This article examines the practice of “carpeteo,” or politicized police surveillance and targeted harassment, during the 2010 and 2011 student strikes at the University of Puerto Rico (UPR). LeBrón argues that police and security forces engaged in tactics that deeply resonated, for many students, with historical forms of repression experienced by political dissidents in Puerto Rico. Drawing from interviews with student activists, the author details how students culled from popular knowledge about the violent, politicized policing experienced by Puerto Rican radical movements in order to position themselves within a genealogy of repression and resistance on the island. Rather than understanding their experience as unique or unprecedented, UPR students instead situated their movement, and the policing of their movement, within historical struggles against inequality and colonial rule in Puerto Rico.
Marisol LeBrón is an assistant professor in the Department of American Studies at Dickinson College. She is currently the 2015–17 postdoctoral associate in the Program in Latino/a Studies in the Global South at Duke University. Her research and teaching focus on social inequality, policing, violence, and protest movements in Puerto Rico and US communities of color.
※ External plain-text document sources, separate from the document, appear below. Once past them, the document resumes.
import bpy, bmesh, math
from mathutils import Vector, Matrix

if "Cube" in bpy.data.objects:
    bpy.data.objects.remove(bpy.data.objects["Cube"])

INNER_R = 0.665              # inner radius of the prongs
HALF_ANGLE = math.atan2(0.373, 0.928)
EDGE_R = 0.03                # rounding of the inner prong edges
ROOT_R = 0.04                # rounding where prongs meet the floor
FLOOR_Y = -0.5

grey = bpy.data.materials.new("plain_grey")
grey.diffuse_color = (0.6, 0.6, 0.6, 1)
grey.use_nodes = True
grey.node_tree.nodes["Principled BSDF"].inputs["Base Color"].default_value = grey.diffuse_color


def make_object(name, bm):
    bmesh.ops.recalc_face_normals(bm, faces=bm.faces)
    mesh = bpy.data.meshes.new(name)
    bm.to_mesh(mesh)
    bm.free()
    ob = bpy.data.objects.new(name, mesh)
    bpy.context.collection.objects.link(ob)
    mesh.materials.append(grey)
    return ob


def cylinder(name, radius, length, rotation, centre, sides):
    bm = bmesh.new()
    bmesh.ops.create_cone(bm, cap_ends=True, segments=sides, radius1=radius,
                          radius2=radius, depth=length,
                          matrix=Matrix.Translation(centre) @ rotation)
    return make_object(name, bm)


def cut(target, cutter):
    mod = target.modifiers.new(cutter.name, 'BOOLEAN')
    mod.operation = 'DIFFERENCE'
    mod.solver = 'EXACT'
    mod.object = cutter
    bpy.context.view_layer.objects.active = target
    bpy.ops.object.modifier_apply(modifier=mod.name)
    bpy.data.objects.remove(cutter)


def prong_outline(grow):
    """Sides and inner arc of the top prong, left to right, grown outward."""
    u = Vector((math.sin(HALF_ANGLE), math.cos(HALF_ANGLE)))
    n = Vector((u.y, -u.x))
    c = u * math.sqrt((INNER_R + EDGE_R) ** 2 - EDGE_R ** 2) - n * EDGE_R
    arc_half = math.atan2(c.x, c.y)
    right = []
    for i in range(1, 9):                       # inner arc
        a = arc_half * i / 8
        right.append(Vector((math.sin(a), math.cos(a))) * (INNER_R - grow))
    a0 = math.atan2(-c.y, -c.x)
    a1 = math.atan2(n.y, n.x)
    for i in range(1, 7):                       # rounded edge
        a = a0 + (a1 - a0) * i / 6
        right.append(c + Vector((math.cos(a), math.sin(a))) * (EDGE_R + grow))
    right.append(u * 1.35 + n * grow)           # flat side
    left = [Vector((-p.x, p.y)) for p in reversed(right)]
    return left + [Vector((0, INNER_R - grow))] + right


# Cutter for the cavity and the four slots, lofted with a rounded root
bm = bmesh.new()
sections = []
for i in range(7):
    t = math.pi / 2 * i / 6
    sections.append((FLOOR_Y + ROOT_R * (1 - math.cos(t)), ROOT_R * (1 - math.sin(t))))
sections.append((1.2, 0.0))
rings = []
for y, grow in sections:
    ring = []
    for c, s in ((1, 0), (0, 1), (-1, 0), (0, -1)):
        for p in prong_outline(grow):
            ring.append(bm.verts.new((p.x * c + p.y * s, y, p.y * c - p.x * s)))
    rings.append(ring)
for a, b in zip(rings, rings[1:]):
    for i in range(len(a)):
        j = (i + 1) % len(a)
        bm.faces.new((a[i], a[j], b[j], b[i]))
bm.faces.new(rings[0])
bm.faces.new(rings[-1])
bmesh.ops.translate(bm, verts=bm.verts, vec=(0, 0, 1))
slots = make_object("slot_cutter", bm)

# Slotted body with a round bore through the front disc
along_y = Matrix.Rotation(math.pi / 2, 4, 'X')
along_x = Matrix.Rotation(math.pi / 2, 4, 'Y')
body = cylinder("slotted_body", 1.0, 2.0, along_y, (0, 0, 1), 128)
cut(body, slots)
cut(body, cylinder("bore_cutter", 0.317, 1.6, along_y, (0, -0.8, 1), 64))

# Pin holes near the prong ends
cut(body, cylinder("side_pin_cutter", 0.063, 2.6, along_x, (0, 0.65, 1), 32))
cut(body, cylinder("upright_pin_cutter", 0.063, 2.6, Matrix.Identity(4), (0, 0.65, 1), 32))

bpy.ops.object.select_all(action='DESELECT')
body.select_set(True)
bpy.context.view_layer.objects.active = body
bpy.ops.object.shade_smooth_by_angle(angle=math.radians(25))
She is at work on her first book, which examines the growth of punitive governance in contemporary Puerto Rico.